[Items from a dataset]

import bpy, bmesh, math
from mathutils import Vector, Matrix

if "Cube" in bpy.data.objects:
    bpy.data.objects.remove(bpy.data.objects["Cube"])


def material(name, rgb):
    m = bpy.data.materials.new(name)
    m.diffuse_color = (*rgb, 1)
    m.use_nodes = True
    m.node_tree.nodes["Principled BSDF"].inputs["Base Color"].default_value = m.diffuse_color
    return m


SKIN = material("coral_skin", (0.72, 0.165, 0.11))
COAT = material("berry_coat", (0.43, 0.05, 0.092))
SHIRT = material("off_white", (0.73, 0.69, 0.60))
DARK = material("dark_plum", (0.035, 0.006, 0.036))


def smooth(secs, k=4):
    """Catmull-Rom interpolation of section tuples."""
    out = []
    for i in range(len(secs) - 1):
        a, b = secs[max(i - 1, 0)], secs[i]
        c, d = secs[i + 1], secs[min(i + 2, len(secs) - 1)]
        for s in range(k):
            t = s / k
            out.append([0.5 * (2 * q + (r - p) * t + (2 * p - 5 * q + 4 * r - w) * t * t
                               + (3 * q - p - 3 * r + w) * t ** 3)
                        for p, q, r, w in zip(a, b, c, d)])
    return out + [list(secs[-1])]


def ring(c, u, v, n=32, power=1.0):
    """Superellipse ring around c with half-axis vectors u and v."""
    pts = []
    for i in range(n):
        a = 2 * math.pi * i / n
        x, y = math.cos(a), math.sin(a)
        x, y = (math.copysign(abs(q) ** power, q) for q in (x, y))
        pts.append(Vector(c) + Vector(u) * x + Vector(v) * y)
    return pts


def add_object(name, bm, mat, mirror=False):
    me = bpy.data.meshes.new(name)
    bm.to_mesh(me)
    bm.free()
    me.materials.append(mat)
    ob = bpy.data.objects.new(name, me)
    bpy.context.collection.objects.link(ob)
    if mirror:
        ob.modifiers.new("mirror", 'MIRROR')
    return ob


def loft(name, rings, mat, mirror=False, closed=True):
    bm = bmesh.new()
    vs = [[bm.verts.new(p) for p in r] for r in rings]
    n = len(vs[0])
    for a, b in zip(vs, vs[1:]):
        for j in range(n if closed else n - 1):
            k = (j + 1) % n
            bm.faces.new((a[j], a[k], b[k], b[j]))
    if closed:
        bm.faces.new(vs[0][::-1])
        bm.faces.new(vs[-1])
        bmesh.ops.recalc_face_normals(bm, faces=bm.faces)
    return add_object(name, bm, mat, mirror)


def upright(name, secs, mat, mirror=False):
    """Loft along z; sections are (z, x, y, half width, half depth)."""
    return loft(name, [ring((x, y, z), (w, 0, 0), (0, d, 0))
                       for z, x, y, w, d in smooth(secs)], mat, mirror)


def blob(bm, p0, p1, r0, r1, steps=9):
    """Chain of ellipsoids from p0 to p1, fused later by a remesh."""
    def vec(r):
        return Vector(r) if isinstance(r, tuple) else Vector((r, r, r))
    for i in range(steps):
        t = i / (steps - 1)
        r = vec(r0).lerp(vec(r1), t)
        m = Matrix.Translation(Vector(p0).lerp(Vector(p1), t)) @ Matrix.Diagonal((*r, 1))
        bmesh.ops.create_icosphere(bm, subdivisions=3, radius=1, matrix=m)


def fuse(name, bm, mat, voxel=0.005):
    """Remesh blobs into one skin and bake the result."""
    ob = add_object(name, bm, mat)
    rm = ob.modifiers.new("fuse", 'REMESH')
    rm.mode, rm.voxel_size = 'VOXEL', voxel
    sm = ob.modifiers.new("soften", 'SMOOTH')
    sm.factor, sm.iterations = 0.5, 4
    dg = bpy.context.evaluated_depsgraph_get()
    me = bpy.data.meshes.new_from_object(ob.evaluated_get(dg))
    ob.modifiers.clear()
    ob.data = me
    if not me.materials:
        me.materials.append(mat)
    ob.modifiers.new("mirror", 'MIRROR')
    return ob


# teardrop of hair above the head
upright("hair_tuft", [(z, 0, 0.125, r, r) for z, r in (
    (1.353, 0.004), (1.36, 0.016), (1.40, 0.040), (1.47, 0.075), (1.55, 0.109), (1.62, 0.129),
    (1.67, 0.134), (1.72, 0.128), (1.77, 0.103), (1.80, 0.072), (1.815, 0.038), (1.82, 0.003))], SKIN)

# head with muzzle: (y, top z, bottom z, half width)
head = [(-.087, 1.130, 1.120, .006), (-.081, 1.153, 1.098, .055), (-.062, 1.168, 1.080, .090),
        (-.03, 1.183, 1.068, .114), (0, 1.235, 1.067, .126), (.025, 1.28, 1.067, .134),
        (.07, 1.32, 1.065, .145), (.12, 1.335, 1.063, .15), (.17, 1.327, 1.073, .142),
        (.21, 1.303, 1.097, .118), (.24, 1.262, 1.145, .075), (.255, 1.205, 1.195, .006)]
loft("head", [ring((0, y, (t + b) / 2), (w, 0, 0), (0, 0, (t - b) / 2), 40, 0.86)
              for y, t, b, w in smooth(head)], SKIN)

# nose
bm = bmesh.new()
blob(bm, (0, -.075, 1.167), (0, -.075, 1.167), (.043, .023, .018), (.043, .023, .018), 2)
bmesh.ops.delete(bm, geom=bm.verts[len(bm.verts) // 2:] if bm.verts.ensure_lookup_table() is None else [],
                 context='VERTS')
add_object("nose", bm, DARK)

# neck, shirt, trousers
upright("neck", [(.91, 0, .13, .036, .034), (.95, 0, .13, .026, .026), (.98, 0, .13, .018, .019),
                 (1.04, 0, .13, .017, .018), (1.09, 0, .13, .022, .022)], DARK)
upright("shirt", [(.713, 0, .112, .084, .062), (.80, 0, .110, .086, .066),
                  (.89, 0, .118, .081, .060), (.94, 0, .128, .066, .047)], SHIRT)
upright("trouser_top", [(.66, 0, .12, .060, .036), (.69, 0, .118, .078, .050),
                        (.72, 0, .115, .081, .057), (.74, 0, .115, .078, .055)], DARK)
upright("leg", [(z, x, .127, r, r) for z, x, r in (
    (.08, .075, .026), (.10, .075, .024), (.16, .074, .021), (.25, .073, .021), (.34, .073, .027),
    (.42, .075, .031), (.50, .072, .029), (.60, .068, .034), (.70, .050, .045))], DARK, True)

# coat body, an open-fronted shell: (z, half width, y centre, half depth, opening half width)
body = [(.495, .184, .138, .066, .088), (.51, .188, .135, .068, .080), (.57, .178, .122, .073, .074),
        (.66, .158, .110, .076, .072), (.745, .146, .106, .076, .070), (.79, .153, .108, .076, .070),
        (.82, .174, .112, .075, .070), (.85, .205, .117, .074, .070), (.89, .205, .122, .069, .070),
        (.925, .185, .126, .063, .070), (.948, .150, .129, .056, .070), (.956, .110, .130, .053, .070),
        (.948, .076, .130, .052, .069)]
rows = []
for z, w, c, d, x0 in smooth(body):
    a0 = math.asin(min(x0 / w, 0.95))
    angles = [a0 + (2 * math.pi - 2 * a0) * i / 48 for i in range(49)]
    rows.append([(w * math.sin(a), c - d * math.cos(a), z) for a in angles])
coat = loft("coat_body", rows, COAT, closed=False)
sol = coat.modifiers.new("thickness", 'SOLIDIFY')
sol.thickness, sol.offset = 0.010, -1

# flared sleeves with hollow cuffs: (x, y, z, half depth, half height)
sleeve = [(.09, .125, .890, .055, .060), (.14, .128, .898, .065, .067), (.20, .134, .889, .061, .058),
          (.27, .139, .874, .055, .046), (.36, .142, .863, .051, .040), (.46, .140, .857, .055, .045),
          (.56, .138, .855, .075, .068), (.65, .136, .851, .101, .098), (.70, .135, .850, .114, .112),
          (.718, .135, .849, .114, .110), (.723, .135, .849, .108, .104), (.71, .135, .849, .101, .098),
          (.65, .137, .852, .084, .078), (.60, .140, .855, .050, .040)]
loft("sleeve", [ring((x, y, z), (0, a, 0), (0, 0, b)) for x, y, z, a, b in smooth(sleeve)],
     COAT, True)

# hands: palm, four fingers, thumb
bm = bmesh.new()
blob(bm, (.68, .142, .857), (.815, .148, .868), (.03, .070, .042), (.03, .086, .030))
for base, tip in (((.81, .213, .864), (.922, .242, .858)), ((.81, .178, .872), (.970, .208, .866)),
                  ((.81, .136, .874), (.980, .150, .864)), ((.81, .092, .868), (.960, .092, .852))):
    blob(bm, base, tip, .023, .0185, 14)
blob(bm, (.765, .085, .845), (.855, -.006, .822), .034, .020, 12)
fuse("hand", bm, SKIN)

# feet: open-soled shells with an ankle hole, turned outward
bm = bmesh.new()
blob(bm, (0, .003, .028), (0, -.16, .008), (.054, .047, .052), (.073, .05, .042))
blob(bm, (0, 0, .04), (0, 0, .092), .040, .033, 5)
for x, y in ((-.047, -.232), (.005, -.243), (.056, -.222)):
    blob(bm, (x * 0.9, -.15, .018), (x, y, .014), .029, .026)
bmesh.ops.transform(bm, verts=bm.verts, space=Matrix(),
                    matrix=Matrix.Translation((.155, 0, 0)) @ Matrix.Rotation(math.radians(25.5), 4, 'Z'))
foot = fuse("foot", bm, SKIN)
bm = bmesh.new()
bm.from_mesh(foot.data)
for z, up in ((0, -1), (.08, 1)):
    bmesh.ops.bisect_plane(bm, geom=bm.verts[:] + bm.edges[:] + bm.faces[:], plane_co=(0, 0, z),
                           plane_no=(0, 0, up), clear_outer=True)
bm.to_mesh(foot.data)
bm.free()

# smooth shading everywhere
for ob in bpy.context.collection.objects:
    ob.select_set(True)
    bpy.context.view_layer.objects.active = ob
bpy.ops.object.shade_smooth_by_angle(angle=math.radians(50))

### How to complete this task
The expected answer is a copy of every line in the entries that holds the word "name".

### Answer to this problem
def material(name, rgb):
    m = bpy.data.materials.new(name)
def add_object(name, bm, mat, mirror=False):
    me = bpy.data.meshes.new(name)
    ob = bpy.data.objects.new(name, me)
def loft(name, rings, mat, mirror=False, closed=True):
    return add_object(name, bm, mat, mirror)
def upright(name, secs, mat, mirror=False):
    return loft(name, [ring((x, y, z), (w, 0, 0), (0, d, 0))
def fuse(name, bm, mat, voxel=0.005):
    ob = add_object(name, bm, mat)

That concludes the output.